Indramayu, Purwakarta, Karawang, West Bandung, Bandung city and Banjar, all in West Java, have been categorized as COVID-19 high-risk red zones since Nov. 23.
Meanwhile, 19 areas in the province have been classified as at medium risk of COVID-19 infection, or orange zones.
With that in mind, West Java Governor Ridwan Kamil has urged people not to visit the red zones, including Greater Bandung.
“I announced it yesterday, for the first time Bandung city has become a red zone, therefore, I request travelers to step back and not visit [the city],” he said on Wednesday.
Ridwan said that there was a surge of COVID-19 cases following October’s long weekend holiday. Therefore, he encouraged people not to travel far and avoid large crowds.

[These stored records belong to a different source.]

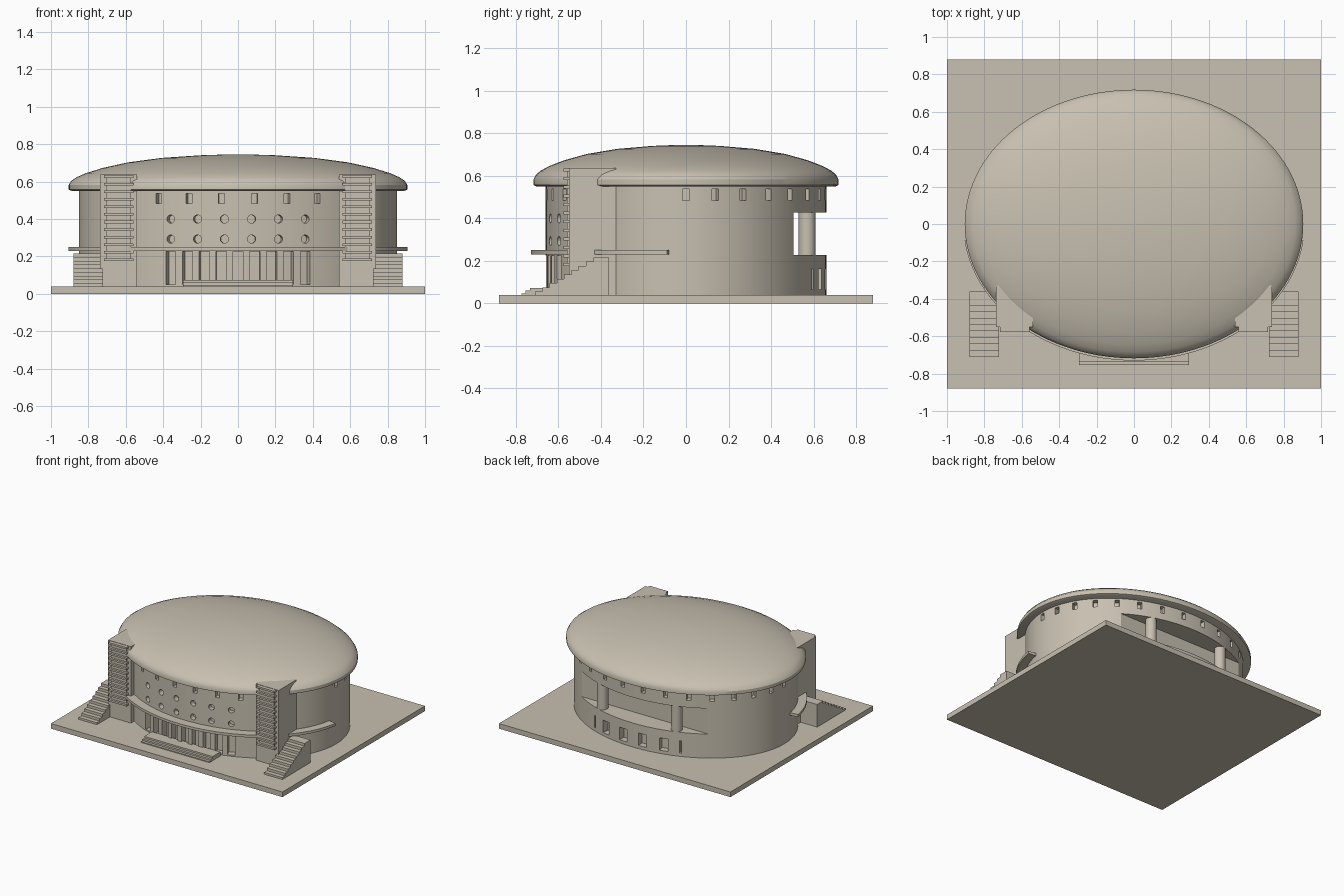
import bpy, bmesh, math
from mathutils import Matrix, Vector

if "Cube" in bpy.data.objects:
    bpy.data.objects.remove(bpy.data.objects["Cube"])

stone = bpy.data.materials.new("warm_stone")
stone.diffuse_color = (0.58, 0.53, 0.44, 1)
stone.use_nodes = True
stone.node_tree.nodes["Principled BSDF"].inputs["Base Color"].default_value = stone.diffuse_color
RX, RY = 0.85, 0.66          # wall ellipse
SEG = 120


def finish(name, bm, smooth=False):
    bmesh.ops.recalc_face_normals(bm, faces=bm.faces)
    me = bpy.data.meshes.new(name)
    bm.to_mesh(me)
    bm.free()
    me.materials.append(stone)
    ob = bpy.data.objects.new(name, me)
    bpy.context.collection.objects.link(ob)
    if smooth:
        shade(ob)
    return ob


def shade(ob):
    bpy.ops.object.select_all(action='DESELECT')
    ob.select_set(True)
    bpy.context.view_layer.objects.active = ob
    bpy.ops.object.shade_smooth_by_angle(angle=math.radians(30))


def add_box(bm, x0, x1, y0, y1, z0, z1, turn=None):
    m = Matrix.Translation(((x0 + x1) / 2, (y0 + y1) / 2, (z0 + z1) / 2))
    m = m @ Matrix.Diagonal((x1 - x0, y1 - y0, z1 - z0, 1))
    bmesh.ops.create_cube(bm, size=1, matrix=(turn @ m) if turn else m)


def box(name, *dims):
    bm = bmesh.new()
    add_box(bm, *dims)
    return finish(name, bm)


def lathe(name, profile, rx, ry):
    """Elliptical solid from (scale, z) rings, capped at both ends."""
    bm = bmesh.new()
    rings = []
    for s, z in profile:
        rings.append([bm.verts.new((rx * s * math.cos(2 * math.pi * i / SEG),
                                    ry * s * math.sin(2 * math.pi * i / SEG), z))
                      for i in range(SEG)])
    for a, b in zip(rings, rings[1:]):
        for i in range(SEG):
            j = (i + 1) % SEG
            bm.faces.new((a[i], a[j], b[j], b[i]))
    bm.faces.new(rings[0])
    bm.faces.new(rings[-1])
    return finish(name, bm, True)


def wall_frame(t):
    """Matrix at wall angle t: local x points outward, local y along the wall."""
    n = Vector((math.cos(t) / RX, math.sin(t) / RY))
    return (Matrix.Translation((RX * math.cos(t), RY * math.sin(t), 0))
            @ Matrix.Rotation(math.atan2(n.y, n.x), 4, 'Z'))


def angle_at(x, side):
    return side * math.acos(x / RX)


def stairs(name, x0, x1, y0, y1, z0, z1, n, landing=0.0):
    """Solid flight climbing towards +y."""
    run, rise = (y1 - landing - y0) / n, (z1 - z0) / n
    pts = [(y0, z0)]
    for i in range(n):
        pts += [(y0 + i * run, z0 + (i + 1) * rise), (y0 + (i + 1) * run, z0 + (i + 1) * rise)]
    if landing:
        pts.append((y1, z1))
    pts.append((y1, z0))
    bm = bmesh.new()
    f = bm.faces.new([bm.verts.new((x0, y, z)) for y, z in pts])
    r = bmesh.ops.extrude_face_region(bm, geom=[f])
    bmesh.ops.translate(bm, vec=(x1 - x0, 0, 0),
                        verts=[v for v in r["geom"] if isinstance(v, bmesh.types.BMVert)])
    return finish(name, bm)


# Ground slab
box("base_plate", -1, 1, -0.88, 0.88, 0, 0.04)

# Drum wall
drum = lathe("drum_wall", [(1, 0.03), (1, 0.56)], RX, RY)

# Openings cut into the drum
bm = bmesh.new()
add_box(bm, -0.8, 0.8, 0.505, 0.9, 0.228, 0.428)              # rear terrace
for i in range(30):                                          # small upper windows
    deg = i * 12
    if deg <= 180 or 240 <= deg <= 300:
        add_box(bm, -0.04, 0.04, -0.016, 0.016, 0.483, 0.537, wall_frame(math.radians(deg)))
for x in (-0.36, -0.217, -0.073, 0.073, 0.217, 0.36):        # round windows
    for z in (0.293, 0.4):
        m = wall_frame(angle_at(x, -1)) @ Matrix.Translation((0, 0, z)) @ Matrix.Rotation(math.pi / 2, 4, 'Y')
        bmesh.ops.create_cone(bm, cap_ends=True, segments=20, radius1=0.022,
                              radius2=0.022, depth=0.08, matrix=m)
for i in range(-4, 5):                                       # entrance bays
    add_box(bm, -0.05, 0.05, -0.028, 0.028, 0.05, 0.226, wall_frame(angle_at(i * 0.09, -1)))
for x in (-0.25, -0.083, 0.083, 0.25):                       # rear ground windows
    add_box(bm, -0.05, 0.05, -0.033, 0.033, 0.065, 0.162, wall_frame(angle_at(x, 1)))
for x in (-0.37, 0.37):                                      # rear slits
    add_box(bm, -0.03, 0.03, -0.007, 0.007, 0.065, 0.162, wall_frame(angle_at(x, 1)))
cutter = finish("opening_cutter", bm)
cutter.hide_render = True
mod = drum.modifiers.new("openings", 'BOOLEAN')
mod.operation, mod.solver, mod.object = 'DIFFERENCE', 'EXACT', cutter
bpy.context.view_layer.objects.active = drum
bpy.ops.object.modifier_apply(modifier=mod.name)
bpy.data.objects.remove(cutter)
shade(drum)

# Domed roof with rounded rim
lathe("domed_roof", [(0.98, 0.55), (1, 0.557), (1, 0.583), (0.985, 0.604), (0.955, 0.623),
                     (0.9, 0.645), (0.8, 0.673), (0.65, 0.703), (0.45, 0.727),
                     (0.22, 0.741), (0.08, 0.745), (0.01, 0.746)], 0.905, 0.718)

# Curved ledge around the front half
bm = bmesh.new()
prev = first = None
for i in range(81):
    t = math.radians(-7 - 166 * i / 80)
    c, s = math.cos(t), math.sin(t)
    ring = [bm.verts.new((rx * c, ry * s, z)) for rx, ry, z in
            ((0.84, 0.65, 0.23), (0.912, 0.73, 0.23), (0.912, 0.73, 0.25), (0.84, 0.65, 0.25))]
    if prev:
        for k in range(4):
            bm.faces.new((prev[k], prev[(k + 1) % 4], ring[(k + 1) % 4], ring[k]))
    first = first or ring
    prev = ring
bm.faces.new(first)
bm.faces.new(prev)
finish("front_ledge", bm, True)

# Rear terrace columns
for side in (-1, 1):
    bm = bmesh.new()
    bmesh.ops.create_cone(bm, cap_ends=True, segments=32, radius1=0.04, radius2=0.04,
                          depth=0.21, matrix=Matrix.Translation((side * 0.32, 0.57, 0.328)))
    finish("terrace_column", bm, True)

# Towers with louvres and side stairs, mirrored
for side, tag in ((-1, "left"), (1, "right")):
    def span(a, b):
        return sorted((side * a, side * b))
    box(tag + "_tower", *span(0.54, 0.737), -0.55, -0.33, 0.03, 0.637)
    bm = bmesh.new()
    add_box(bm, *span(0.572, 0.705), -0.56, -0.54, 0.18, 0.63)
    for i in range(12):
        z = 0.175 + i * 0.0405
        add_box(bm, *span(0.56, 0.717), -0.577, -0.54, z, z + 0.014)
    finish(tag + "_louvres", bm)
    stairs(tag + "_side_stairs", *span(0.722, 0.88), -0.71, -0.362, 0.035, 0.217, 9, 0.04)

# Entrance steps
stairs("entrance_steps", -0.295, 0.295, -0.775, -0.64, 0.035, 0.073, 3, 0.075)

He also mentioned that the COVID-19 hospitals in Bogor, Depok, Bekasi and Greater Bandung, which comprise Cimahi, Bandung regency, West Bandung and Sumedang, were mostly occupied and had exceeded the World Health Organization’s suggested 60 percent capacity.
“The hospital occupancy rate is around 80 percent, on average. It represents the average occupancy rate of West Java, particularly Bogor, Depok, Bekasi and Greater Bandung,” he said, adding that the hospital occupancy rate beyond those regions was still below 60 percent.
Read also: Bogor’s COVID-19 hospitals at near capacity
Bandung City secretary Ema Surmana said last month that the occupancy had skyrocketed compared with two months ago when it was still at 32.5 percent. Bandung has a total of 704 beds for COVID-19 patients spread across 27 hospitals in the province’s capital.
Last week, Ridwan suggested the central government reduce the number of collective leave days set for the Christmas and New Year break and instead shorten the year-end holiday to curb the spread of COVID-19.
Ridwan pointed out that following the October long weekend, the West Java COVID-19 task force conducted rapid tests on 1,500 visitors at various tourist destinations in the province and found that 400 people were reactive to the novel coronavirus.
Follow-up swab testing showed that 10 were positive for COVID-19. “We didn’t see as many cases from the October long weekend as from the one in August. But yes, we saw a spike in confirmed cases, but the public's compliance with wearing masks, washing their hands and physical distancing was also better,” he added.
He said canceling the year-end long holiday would hit the economy, but conceded that he feared the prolonged break, scheduled to run from Dec. 24 to Jan. 1, 2021, could lead to a spike in new COVID-19 cases — such as happened after the long weekends in August and October.
“It would be really hard for us to handle," he said. (jes)
Editor’s note: This article is part of a public campaign by the COVID-19 task force to raise people’s awareness about the pandemic.